This season, we're going to have a post after each game that breaks down some of the controversial decisions from the officiating crew in the game.
Bengals 2-15 (leading to no Jets first downs)
Jets 10-106 (leading to one Bengals first down)
Plays where the call was obvious, uncontroversial or not visible on broadcast footage
- Darryl Roberts called for holding on a kickoff return, so the Jets had to start their drive from inside their 10. This was well away from the ball and not visible on broadcast footage.
- Kelvin Beachum illegal block in the back to negate Bilal Powell's 23-yard catch and run. This was a clear two-handed shove and, it appeared, wasn't necessary. This negated the only time the Jets got inside the Bengals red zone all day.
- Neville Hewitt defensive pass interference for 39 yards down to the five to set up a touchdown. Automatic call when the defensive player doesn't look back to the ball and the receiver can't make a play on it, even when contact is minimal or initiated by the receiver.
- Tom Compton false start. Clearly flinched before the snap.
- Bengals delay of game. Deliberately let the clock run out after failing to get the Jets to jump offside on 4th-and-2.
- Brandon Shell false start. Jumped too early.
Penalties warranting further discussion or explanation
- Ryan Griffin holding on a kick-off return to again force the Jets to start inside their 10-yard line. The officials didn't call a number on this play but the official gamebook credited the penalty to Griffin. If it was on him, it appeared to be both harsh and unnecessary.
- Auden Tate illegal block in the back on Kyle Phillips to negate a big gain by Joe Mixon. This was arguably a weak call as he initially started blocking him from the side, although he did give a big shove to Phillps' back as he turned away from him, but, other than the deliberate delay of game, it was the only penalty called on the Bengals all day. Justice was arguably done though, because a pulling John Miller did appear to commit a block in the back penalty on James Burgess on the same play. While it's always possible they just called the wrong guy's number, this doesn't look like it was the case. They just missed one call and then erroneously (perhaps) made the same call on someone else.
- Holding by Compton to negate Le'Veon Bell's longest run of the season on 3rd-and-14. This was a turning point because it would have moved the Jets into Bengals' territory with some momentum down 11 in the third quarter. As the announcers noted, Compton made a cut block but was perhaps called for wrapping his arm around the defender's leg as he took him down. Looking at the replay, it doesn't look like that was his intention and he may have just been really unlucky with the way the he fell giving that appearance. Either way it did not affect the play, so it was unfortunate.
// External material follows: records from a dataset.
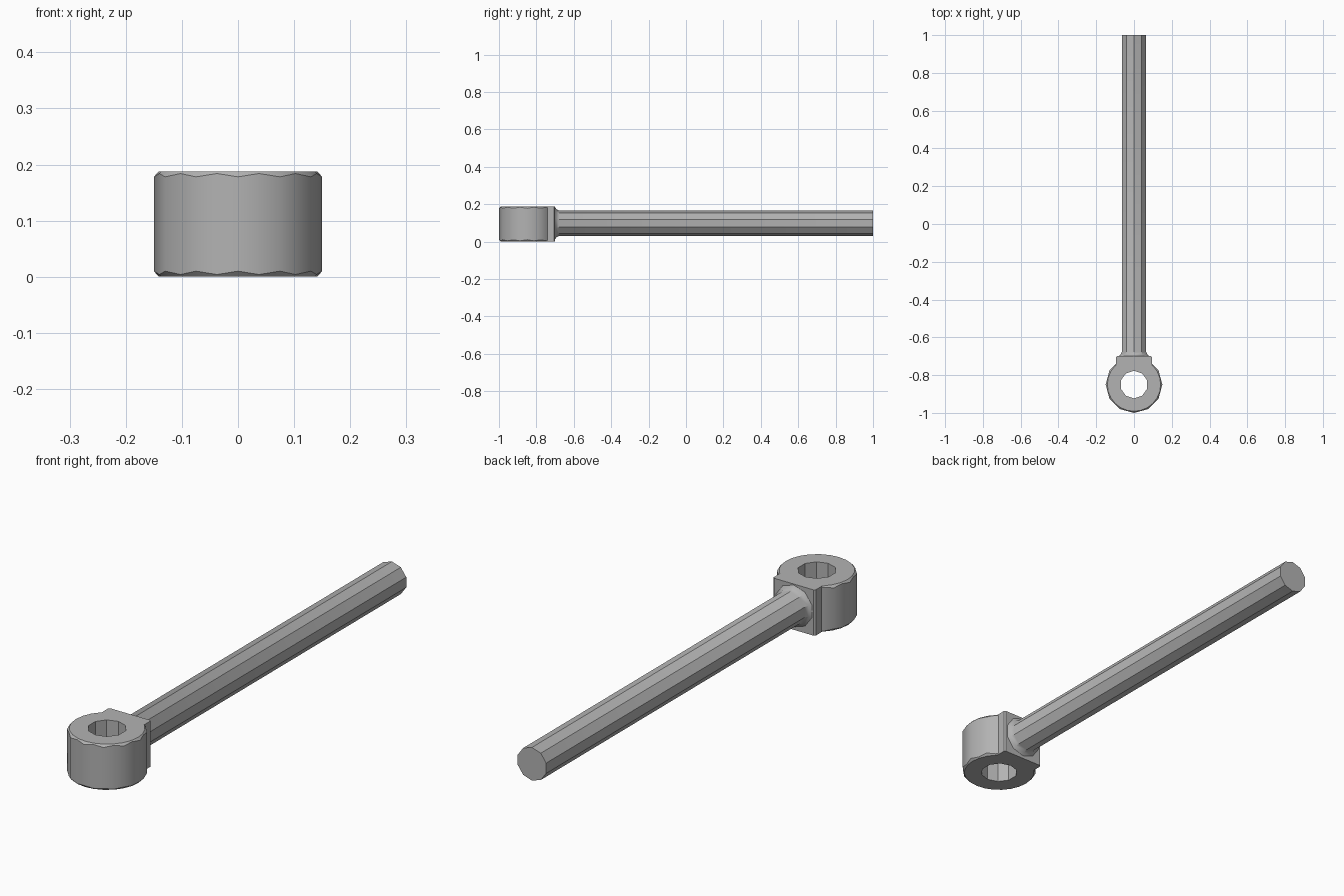
import bpy, bmesh
from math import sin, cos, pi

cube = bpy.data.objects.get("Cube")
if cube:
    bpy.data.objects.remove(cube, do_unlink=True)

HEIGHT, HEAD_Y, ROD_Z = 0.188, -0.85, 0.098

steel = bpy.data.materials.new("grey steel")
steel.use_nodes = True
steel.diffuse_color = (0.45, 0.45, 0.45, 1)
steel.node_tree.nodes["Principled BSDF"].inputs["Base Color"].default_value = (0.45, 0.45, 0.45, 1)


def make_object(name, bm):
    bmesh.ops.recalc_face_normals(bm, faces=bm.faces)
    mesh = bpy.data.meshes.new(name)
    bm.to_mesh(mesh)
    bm.free()
    mesh.materials.append(steel)
    obj = bpy.data.objects.new(name, mesh)
    bpy.context.collection.objects.link(obj)
    return obj


def bridge(bm, a, b):
    for i in range(len(a)):
        j = (i + 1) % len(a)
        bm.faces.new((a[i], a[j], b[j], b[i]))


# Twelve-sided head; the conical chamfer bites deeper at the corners
def head_ring(bm, rule):
    ring = []
    for i in range(24):
        r, z = rule(i % 2 == 0)
        a = pi / 2 + i * pi / 12
        ring.append(bm.verts.new((r * cos(a), HEAD_Y + r * sin(a), z)))
    return ring


bm = bmesh.new()
flat = 0.15 * cos(pi / 12)
rules = [
    lambda corner: (0.141, 0),
    lambda corner: (0.15, 0.01) if corner else (flat, 0.004),
    lambda corner: (0.15, HEIGHT - 0.01) if corner else (flat, HEIGHT - 0.004),
    lambda corner: (0.141, HEIGHT),
]
rings = [head_ring(bm, rule) for rule in rules]
for a, b in zip(rings, rings[1:]):
    bridge(bm, a, b)
bm.faces.new(rings[0])
bm.faces.new(rings[-1])
head = make_object("eye_head", bm)

# Square shoulder between head and rod, with slightly broken back corners
bm = bmesh.new()
outline = [(-0.096, -0.85), (0.096, -0.85), (0.096, -0.706), (0.09, -0.7), (-0.09, -0.7), (-0.096, -0.706)]
base = bm.faces.new([bm.verts.new((x, y, 0)) for x, y in outline])
top = bmesh.ops.extrude_face_region(bm, geom=[base])
bmesh.ops.translate(bm, vec=(0, 0, HEIGHT),
                    verts=[v for v in top["geom"] if isinstance(v, bmesh.types.BMVert)])
shoulder = make_object("shoulder", bm)

# Ten-sided rod with a flared root
bm = bmesh.new()
rings = []
for y, r in [(-0.72, 0.086), (-0.7, 0.086), (-0.692, 0.075), (-0.678, 0.068), (1, 0.068)]:
    rings.append([bm.verts.new((r * sin(i * pi / 5), y, ROD_Z + r * cos(i * pi / 5))) for i in range(10)])
for a, b in zip(rings, rings[1:]):
    bridge(bm, a, b)
bm.faces.new(rings[0])
bm.faces.new(rings[-1])
rod = make_object("rod", bm)

# Ten-sided through hole cutter
bm = bmesh.new()
bmesh.ops.create_cone(bm, cap_ends=True, segments=10, radius1=0.073, radius2=0.073, depth=0.5)
bmesh.ops.translate(bm, verts=bm.verts, vec=(0, HEAD_Y, HEIGHT / 2))
cutter = make_object("hole_cutter", bm)
cutter.hide_render = True

# Join the solids, then cut the eye
bpy.context.view_layer.objects.active = head
for part, operation in [(shoulder, "UNION"), (rod, "UNION"), (cutter, "DIFFERENCE")]:
    mod = head.modifiers.new(part.name, "BOOLEAN")
    mod.object, mod.operation, mod.solver = part, operation, "EXACT"
    bpy.ops.object.modifier_apply(modifier=mod.name)
    bpy.data.objects.remove(part, do_unlink=True)
head.name = "eye_bolt"

bpy.ops.object.select_all(action="DESELECT")
head.select_set(True)
bpy.ops.object.shade_smooth_by_angle(angle=pi / 6 + 0.02)
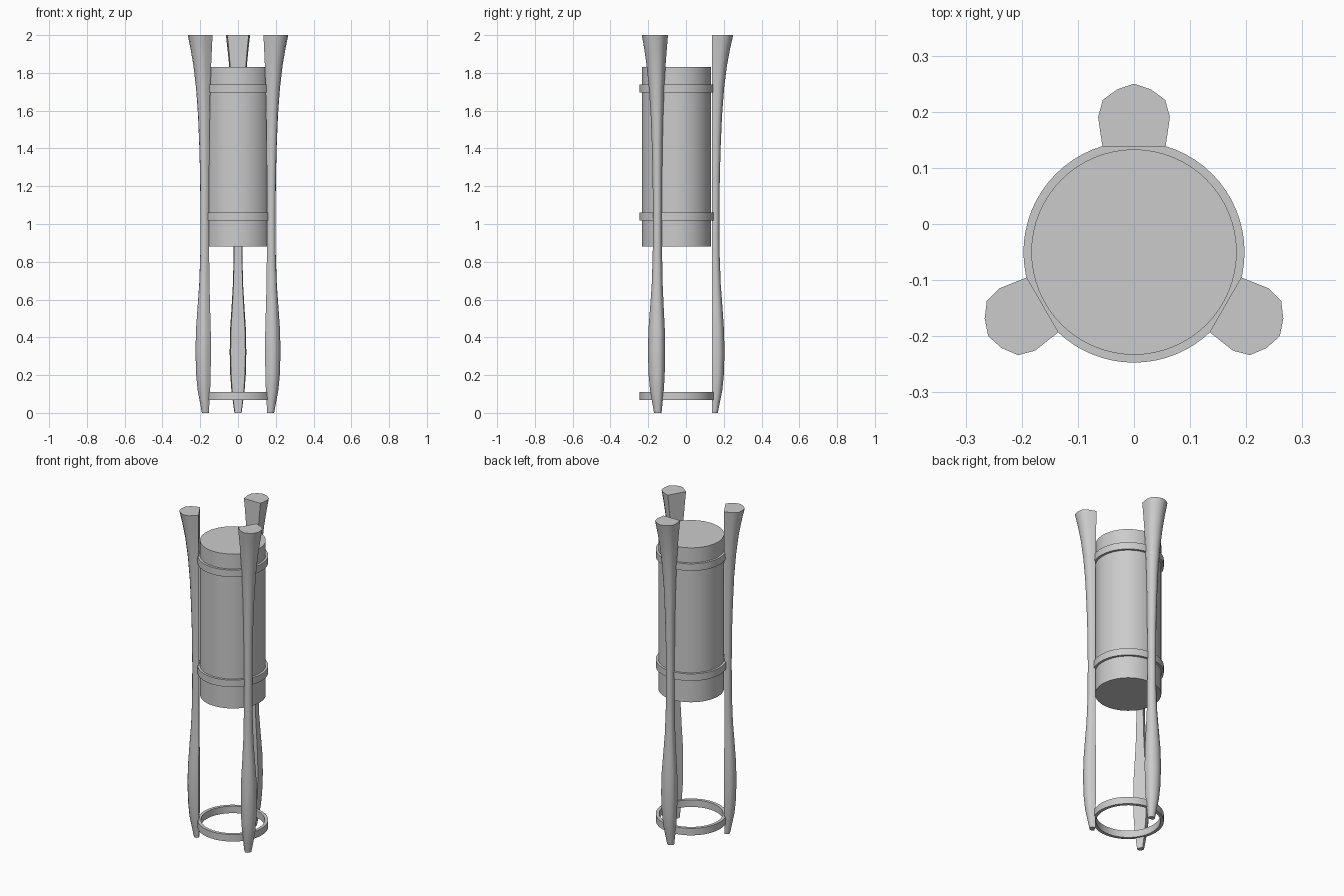
import bpy, bmesh, math

cube = bpy.data.objects.get("Cube")
if cube:
    bpy.data.objects.remove(cube)

AXIS_Y = -0.05      # centre line of the drum and rings
INNER = 0.188       # distance of the flat inner leg face from the axis

grey = bpy.data.materials.new("light grey")
grey.use_nodes = True
grey.diffuse_color = (0.6, 0.6, 0.6, 1)
grey.node_tree.nodes["Principled BSDF"].inputs["Base Color"].default_value = (0.6, 0.6, 0.6, 1)


def finish(name, bm, angle):
    bmesh.ops.recalc_face_normals(bm, faces=bm.faces)
    mesh = bpy.data.meshes.new(name)
    bm.to_mesh(mesh)
    bm.free()
    mesh.materials.append(grey)
    obj = bpy.data.objects.new(name, mesh)
    obj.location.y = AXIS_Y
    bpy.context.collection.objects.link(obj)
    bpy.ops.object.select_all(action="DESELECT")
    obj.select_set(True)
    bpy.context.view_layer.objects.active = obj
    bpy.ops.object.shade_smooth_by_angle(angle=math.radians(angle))
    return obj


def loft(bm, loops, closed=False):
    rings = [[bm.verts.new(p) for p in loop] for loop in loops]
    pairs = list(zip(rings, rings[1:]))
    if closed:
        pairs.append((rings[-1], rings[0]))
    for a, b in pairs:
        for i in range(len(a)):
            j = (i + 1) % len(a)
            bm.faces.new((a[i], a[j], b[j], b[i]))
    if not closed:
        bm.faces.new(rings[0])
        bm.faces.new(rings[-1])


def circle(r, z, n=64):
    turns = [math.tau * i / n for i in range(n)]
    return [(r * math.cos(t), r * math.sin(t), z) for t in turns]


# Drum held between the legs
bm = bmesh.new()
loft(bm, [circle(0.183, 0.88), circle(0.183, 1.83)])
finish("drum", bm, 30)

# Flat bands around the drum and an open ring near the feet
for name, z in (("foot_ring", 0.068), ("lower_band", 1.018), ("upper_band", 1.695)):
    bm = bmesh.new()
    top = z + 0.043
    loft(bm, [circle(0.197, z), circle(0.197, top), circle(0.178, top), circle(0.178, z)], closed=True)
    finish(name, bm, 30)

# Leg stations: height, half width, depth
STATIONS = [(0, 0.019, 0.03), (0.06, 0.027, 0.042), (0.12, 0.035, 0.054),
            (0.2, 0.041, 0.062), (0.32, 0.044, 0.066), (0.44, 0.042, 0.063),
            (0.56, 0.034, 0.055), (0.68, 0.027, 0.046), (0.84, 0.023, 0.04),
            (1.05, 0.022, 0.039), (1.25, 0.023, 0.041), (1.42, 0.026, 0.046),
            (1.58, 0.031, 0.053), (1.72, 0.038, 0.064), (1.84, 0.047, 0.079),
            (1.93, 0.056, 0.096), (2.0, 0.064, 0.112)]

# Half section: flat inside, rounded outside
HALF = [(0.88, 0), (1, 0.47), (0.87, 0.74), (0.47, 0.91)]
SECTION = HALF + [(0, 1)] + [(-u, v) for u, v in reversed(HALF)]

for name, turn in (("back_leg", 0), ("front_right_leg", 120), ("front_left_leg", 240)):
    bm = bmesh.new()
    loft(bm, [[(u * w, INNER + v * d, z) for u, v in SECTION] for z, w, d in STATIONS])
    leg = finish(name, bm, 50)
    leg.rotation_euler.z = math.radians(turn)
- Beachum holding in the end zone for a Bengals safety. This looked innocuous at first, because Beachum seemed to have his man under control. However, even though Beachum didn't like the call, it was definitely right because he reached across his man with his arm across his chest and a handful of jersey. Unfortunately, the ball was gone before the hold occurred so Beachum could have let go and the play would have been unaffected.
- Beachum holding penalty in the fourth quarter. He didn't like this call either, but it was somewhat similar. This time it was a running play and his man got inside leverage and Beachum reached across him. However, he let go almost immediately and this was arguably a little harsh.
- Jonotthan Harrison holding penalty in the fourth quarter. This was a blown protection up-front and Harrison had to try and recover to ride the interior rusher out of the play up the field. He succeeded in doing this, but despite his best efforts to keep his hands inside, it looked like he had to reach outside to slow his man up. Sam Darnold was sacked anyway as he stepped up.
A strange game saw the referees seemingly reluctant to flag anything apart from holding against the Jets which they called six times. All of those calls came under the category of being the sort of things you often see called but at the same time you sometimes see blockers get away with them.
It's rare to see a game with so few coverage penalties - Hewitt's pass interference was the only one called - and no illegal hits or roughing calls. With that said, there weren't really any significant obvious missed calls that stood out. The Jets' linemen and receivers will assuredly say that they were held at some point and didn't get a call though.
There maybe should have been an illegal hands to the face call on Quinnen Williams at one point and a penalty on Harvey Langi for knocking down the punter, but it seemed to be a mostly clean game from the Bengals.
There were also no replay reviews and any plays that might have been challenged, including a couple of low Robby Anderson catches and a few Bengals passes where the receiver got his feet inbounds on one but not the other, were clear enough not to warrant another look.